Home Picture Galleries Writing Technical Arcana Books Archive About This Site

Google search Hamfisted

I had a lot of problems with my D-Link DBT-120 Bluetooth USB dongle. I managed to fix them, but it wasn't much fun. I wouldn't recommend buying one.

DBT-120 Bluetooth Dongle

After I bought myself a Nokia 6230 cameraphone, I decided that my days of fumbling behind my laptop to infra-red-beam data from my phone were over. I was buying me some Bluetooth action, for no other reason than for my own convenience. After cruising the stores, I decided on a D-Link DBT-120 USB dongle, for maximum portability and increased daily use of the word "dongle".

Unfortunately, my experience with the wee gadget was less than stellar. I faced three major problems, one of them so severe that it required me to swap the unit for another one back at the store. So, I've decided to document them, along with their solutions, in the hope that future generations might be saved from my annoyance and pain.

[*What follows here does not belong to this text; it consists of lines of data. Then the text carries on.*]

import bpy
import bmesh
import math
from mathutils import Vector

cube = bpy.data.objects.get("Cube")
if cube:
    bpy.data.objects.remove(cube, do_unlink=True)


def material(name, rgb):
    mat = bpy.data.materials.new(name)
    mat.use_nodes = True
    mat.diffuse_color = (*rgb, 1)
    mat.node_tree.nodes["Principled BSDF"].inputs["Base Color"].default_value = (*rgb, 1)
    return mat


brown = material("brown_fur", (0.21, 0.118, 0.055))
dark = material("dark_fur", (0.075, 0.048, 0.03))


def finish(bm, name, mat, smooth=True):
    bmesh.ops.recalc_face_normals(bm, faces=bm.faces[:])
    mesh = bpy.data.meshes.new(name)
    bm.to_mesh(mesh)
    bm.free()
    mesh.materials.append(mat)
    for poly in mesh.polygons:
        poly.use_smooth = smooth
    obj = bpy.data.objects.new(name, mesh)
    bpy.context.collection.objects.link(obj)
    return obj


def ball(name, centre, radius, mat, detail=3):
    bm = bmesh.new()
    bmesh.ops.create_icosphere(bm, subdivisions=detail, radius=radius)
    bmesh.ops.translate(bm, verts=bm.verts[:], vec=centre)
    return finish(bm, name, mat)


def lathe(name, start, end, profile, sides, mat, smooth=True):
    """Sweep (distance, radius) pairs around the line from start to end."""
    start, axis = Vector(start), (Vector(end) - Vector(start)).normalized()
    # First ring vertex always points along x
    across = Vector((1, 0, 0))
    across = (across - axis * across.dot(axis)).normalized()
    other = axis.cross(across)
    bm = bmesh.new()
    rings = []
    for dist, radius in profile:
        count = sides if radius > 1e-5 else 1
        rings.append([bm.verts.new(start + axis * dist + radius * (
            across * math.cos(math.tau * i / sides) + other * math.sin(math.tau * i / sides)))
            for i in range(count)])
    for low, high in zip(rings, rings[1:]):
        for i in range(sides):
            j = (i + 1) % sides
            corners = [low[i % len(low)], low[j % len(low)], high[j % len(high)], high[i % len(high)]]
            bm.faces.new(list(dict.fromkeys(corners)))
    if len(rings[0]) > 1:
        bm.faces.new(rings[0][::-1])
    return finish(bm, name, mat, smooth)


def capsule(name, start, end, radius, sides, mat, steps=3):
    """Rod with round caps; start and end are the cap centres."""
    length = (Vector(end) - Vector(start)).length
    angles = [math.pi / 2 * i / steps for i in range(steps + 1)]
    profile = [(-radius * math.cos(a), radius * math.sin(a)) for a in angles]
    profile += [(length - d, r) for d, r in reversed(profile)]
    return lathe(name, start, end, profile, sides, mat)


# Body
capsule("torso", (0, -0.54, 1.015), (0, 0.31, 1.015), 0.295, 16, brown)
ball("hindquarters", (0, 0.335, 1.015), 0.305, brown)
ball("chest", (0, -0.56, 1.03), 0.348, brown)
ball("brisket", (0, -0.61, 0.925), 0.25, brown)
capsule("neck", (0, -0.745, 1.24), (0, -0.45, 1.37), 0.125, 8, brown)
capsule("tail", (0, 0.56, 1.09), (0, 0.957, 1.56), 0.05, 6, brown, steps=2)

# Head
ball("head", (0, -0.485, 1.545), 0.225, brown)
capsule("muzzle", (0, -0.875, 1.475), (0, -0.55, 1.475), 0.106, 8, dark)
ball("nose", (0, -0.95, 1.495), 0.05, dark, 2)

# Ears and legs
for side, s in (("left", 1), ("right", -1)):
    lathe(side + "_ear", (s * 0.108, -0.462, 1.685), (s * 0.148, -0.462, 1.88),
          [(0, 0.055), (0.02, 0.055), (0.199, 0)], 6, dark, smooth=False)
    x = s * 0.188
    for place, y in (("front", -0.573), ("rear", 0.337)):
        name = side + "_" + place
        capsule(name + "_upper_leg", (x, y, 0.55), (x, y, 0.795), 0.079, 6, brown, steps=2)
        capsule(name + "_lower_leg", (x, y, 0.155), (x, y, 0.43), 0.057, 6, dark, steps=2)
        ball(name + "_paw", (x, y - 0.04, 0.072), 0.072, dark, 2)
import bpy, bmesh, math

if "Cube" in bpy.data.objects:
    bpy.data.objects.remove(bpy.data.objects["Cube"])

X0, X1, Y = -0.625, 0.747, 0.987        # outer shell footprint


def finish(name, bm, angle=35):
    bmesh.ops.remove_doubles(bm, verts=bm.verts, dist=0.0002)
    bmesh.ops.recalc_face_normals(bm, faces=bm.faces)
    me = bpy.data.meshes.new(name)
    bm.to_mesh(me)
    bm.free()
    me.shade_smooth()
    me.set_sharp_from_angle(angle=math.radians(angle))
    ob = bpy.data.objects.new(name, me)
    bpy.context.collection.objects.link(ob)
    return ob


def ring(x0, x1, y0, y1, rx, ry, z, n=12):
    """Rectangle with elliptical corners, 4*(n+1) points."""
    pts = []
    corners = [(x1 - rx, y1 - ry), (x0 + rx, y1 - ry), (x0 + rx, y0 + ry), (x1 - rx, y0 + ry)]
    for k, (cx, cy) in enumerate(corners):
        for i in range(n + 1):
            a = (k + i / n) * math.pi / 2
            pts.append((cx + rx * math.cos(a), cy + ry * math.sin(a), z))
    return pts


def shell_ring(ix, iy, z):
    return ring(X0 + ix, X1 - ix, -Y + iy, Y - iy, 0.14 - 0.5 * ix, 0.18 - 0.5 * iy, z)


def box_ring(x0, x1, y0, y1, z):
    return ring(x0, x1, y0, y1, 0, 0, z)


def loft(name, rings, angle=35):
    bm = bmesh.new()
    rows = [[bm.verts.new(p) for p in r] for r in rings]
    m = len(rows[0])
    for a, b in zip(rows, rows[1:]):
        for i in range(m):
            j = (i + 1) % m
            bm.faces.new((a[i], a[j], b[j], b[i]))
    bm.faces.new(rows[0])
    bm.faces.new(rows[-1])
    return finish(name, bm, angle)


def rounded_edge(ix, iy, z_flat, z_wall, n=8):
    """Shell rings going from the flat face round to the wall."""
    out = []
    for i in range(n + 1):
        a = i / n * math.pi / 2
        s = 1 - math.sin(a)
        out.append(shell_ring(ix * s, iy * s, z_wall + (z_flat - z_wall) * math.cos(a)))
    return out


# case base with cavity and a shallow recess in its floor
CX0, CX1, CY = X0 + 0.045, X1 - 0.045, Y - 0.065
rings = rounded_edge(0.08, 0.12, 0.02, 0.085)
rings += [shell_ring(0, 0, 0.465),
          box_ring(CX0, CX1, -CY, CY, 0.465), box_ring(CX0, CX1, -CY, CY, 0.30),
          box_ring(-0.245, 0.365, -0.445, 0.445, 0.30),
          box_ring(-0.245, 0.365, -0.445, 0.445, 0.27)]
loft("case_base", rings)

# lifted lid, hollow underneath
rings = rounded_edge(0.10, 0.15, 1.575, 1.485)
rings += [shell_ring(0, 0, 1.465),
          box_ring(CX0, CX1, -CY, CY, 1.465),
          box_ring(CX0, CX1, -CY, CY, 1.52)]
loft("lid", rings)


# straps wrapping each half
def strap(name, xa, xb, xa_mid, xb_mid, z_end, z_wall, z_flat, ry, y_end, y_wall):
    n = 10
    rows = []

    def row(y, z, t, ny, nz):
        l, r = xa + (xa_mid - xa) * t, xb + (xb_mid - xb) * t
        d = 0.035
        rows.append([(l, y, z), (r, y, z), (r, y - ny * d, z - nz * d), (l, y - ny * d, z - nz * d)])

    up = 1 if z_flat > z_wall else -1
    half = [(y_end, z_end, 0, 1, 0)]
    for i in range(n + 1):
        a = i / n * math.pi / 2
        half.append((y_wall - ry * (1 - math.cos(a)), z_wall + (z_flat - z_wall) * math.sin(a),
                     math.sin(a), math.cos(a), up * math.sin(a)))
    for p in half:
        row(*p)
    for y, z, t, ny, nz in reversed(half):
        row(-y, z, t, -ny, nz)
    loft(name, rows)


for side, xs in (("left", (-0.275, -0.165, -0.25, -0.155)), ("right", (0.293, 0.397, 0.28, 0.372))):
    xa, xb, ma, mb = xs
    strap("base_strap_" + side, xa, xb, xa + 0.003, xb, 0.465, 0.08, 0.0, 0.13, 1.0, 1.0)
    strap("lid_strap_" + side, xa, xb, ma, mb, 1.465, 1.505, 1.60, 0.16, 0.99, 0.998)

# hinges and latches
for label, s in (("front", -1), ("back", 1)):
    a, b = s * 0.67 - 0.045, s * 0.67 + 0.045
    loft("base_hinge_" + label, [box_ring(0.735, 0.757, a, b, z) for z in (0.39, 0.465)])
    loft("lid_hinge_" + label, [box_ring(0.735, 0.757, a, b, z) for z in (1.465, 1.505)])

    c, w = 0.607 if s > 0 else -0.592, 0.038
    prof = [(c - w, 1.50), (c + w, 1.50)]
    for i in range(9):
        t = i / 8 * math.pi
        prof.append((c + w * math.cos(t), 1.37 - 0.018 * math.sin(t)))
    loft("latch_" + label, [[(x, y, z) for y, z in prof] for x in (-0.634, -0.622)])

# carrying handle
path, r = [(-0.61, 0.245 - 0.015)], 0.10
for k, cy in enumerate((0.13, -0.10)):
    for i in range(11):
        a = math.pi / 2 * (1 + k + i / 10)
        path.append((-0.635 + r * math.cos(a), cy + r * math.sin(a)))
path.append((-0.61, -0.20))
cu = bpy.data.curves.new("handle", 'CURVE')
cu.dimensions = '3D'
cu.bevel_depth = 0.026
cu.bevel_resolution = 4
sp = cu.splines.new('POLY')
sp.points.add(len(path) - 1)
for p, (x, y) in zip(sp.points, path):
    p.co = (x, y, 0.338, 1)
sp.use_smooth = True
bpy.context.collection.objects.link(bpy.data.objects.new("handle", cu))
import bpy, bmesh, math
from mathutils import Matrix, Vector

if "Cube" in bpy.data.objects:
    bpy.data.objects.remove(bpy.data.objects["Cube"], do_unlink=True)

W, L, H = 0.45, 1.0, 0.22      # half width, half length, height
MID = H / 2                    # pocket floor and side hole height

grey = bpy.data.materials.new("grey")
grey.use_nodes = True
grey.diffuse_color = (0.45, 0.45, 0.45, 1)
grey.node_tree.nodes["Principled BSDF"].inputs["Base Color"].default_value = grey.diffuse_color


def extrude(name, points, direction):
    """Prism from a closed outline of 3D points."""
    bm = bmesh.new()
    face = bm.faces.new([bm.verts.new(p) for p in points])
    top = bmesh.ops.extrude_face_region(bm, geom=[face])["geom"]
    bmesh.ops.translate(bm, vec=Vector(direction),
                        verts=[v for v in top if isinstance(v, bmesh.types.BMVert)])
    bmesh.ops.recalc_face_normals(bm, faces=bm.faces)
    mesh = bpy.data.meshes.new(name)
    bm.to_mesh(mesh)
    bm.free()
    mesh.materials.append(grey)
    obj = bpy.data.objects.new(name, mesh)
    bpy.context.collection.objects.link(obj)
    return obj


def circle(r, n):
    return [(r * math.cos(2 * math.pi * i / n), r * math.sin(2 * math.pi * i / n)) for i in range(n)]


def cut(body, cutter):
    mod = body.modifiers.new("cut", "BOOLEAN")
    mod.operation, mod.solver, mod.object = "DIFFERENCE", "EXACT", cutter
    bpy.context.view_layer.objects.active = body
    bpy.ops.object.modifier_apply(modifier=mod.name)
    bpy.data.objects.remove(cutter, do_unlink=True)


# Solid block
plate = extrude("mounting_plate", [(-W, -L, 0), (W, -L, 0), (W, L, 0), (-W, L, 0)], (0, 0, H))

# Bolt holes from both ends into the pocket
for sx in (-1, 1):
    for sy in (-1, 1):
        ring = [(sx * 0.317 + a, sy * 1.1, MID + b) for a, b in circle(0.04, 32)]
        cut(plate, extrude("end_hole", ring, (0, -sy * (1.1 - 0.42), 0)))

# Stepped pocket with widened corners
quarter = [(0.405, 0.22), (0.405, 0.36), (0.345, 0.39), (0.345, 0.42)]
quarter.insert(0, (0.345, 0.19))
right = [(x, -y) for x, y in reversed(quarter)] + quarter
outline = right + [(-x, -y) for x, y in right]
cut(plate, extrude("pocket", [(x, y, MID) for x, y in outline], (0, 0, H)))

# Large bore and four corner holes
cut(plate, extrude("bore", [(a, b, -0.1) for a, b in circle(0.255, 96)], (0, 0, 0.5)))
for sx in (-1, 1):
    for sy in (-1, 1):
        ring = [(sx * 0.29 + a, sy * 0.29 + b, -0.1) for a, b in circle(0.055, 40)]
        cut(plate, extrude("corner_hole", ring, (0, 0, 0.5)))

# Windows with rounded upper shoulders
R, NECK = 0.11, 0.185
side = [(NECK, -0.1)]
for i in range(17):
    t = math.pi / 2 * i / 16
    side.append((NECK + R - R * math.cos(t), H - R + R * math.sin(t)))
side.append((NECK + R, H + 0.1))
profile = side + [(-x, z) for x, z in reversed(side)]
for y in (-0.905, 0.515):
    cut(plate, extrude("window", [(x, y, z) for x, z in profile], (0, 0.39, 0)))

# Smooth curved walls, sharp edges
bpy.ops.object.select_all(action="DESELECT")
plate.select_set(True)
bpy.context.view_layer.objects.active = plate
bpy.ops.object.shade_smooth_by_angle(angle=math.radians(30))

Problem One: Drivers Don't Work with XP SP2

With Service Pack 2, Windows XP got Bluetooth functionality, along with many other bugfixes, improvements and enhancements. Unfortunately, as most of the existing Bluetooth drivers were built to run without this additional feature, SP2 often broke Bluetooth on a system where previously it had been be working perfectly. This breakdown showed itself as two Bluetooth icons in the taskbar, the white one indicating that Microsoft's Bluetooth was trying to work, and the red one indicating that D-Link's Bluetooth wasn't working at all.

Luckily, a fix for this issue (459KB, PDF) was available on the D-Link website. I've made a local copy of it just in case it gets removed or the link is changed. The fix requires some fiddling with the Device Manager, but the instructions are fairly clear.

Problem Two: Dongle Nuked by Mac Firmware Update

This problem is bad, bad, bad. Simply put, Apple's Bluetooth Firmware Updater 1.2 makes the DBT-120 permanently unable to work on Windows systems. This happened to me when one of the designers at work borrowed my dongle to transfer a bunch of photos from his phone to his Powerbook. He denies doing it of course, but he probably ran the automatic software update and said yes to everything in the list. The major symptoms that your dongle has been trashed in this manner are:

  1. When you plug the dongle into a Windows system, it is detected as a Human Interface Device instead of a Bluetooth device.
  2. The D-Link Bluetooth icon in the taskbar stays red, and has the error Bluetooth Device Not Found in its quick menu. It will also say Bluetooth Device Is Not Detected in the Hardware tab of the Bluetooth Configuration screen.

There is information on the D-Link site about this problem, but it's ridiculously limited and quite hard to find. At the very least, a warning message in large red letters should be on the main product page, and possibly included inside the product packaging. Of course, a better solution would be for D-Link to release a software tool that could flash the firmware back to the original version, but that's probably too obvious.

I was lucky enough to still be inside the thirty day return policy with my dongle, so I took it back and swapped it for a new one. This was a very shabby solution, and my problems weren't over yet...

Problem Three: Valid Security Code Not Found

When I swapped my trashed dongle for its replacement, I guess it was silly of me to expect everything to just start working again. Instead, I received a new error: Valid Security Code Not Found. Searching the D-Link site returned quite a few articles on invalid security codes, but none of the fixes seemed to do anything. Then I found one additional article that helped a great deal. Basically, the problem had absolutely nothing to do with security codes at all - it was all about the fact that the previous dongle had left inactive Bluetooth devices behind that were confusing Windows. A quick trip around the device manager and a reboot, and everything was fine.

This problem was (once again) unnecessarily annoying, particularly as the security code articles on the D-Link site do such a good job of sending a troubleshooter in completely the wrong direction.

Final Words

I would NOT recommend buying the DBT-120. Even though I now have it working successfully, it's had several problems, with one of them serious enough to be considered fatal to the device. One might argue that the dongle would remain completely safe if it's kept well away from those filthy Macs, but to have the dongle irreversibly scuppered is pretty bad form. The driver support for the device is also pretty poor. D-Link should really support XP2 without a glitch by now, and they should certainly fix that completely misleading security code error message.

Final dongle rating: 5/10


D-Link Australia has a downloads for DBT-120 page, with drivers and info. Be careful, as there are actually three different revisions of the DBT-120, and three entirely different sets of drivers that don't work together.

There's also the DBT-120 Main Support Page, which also might help.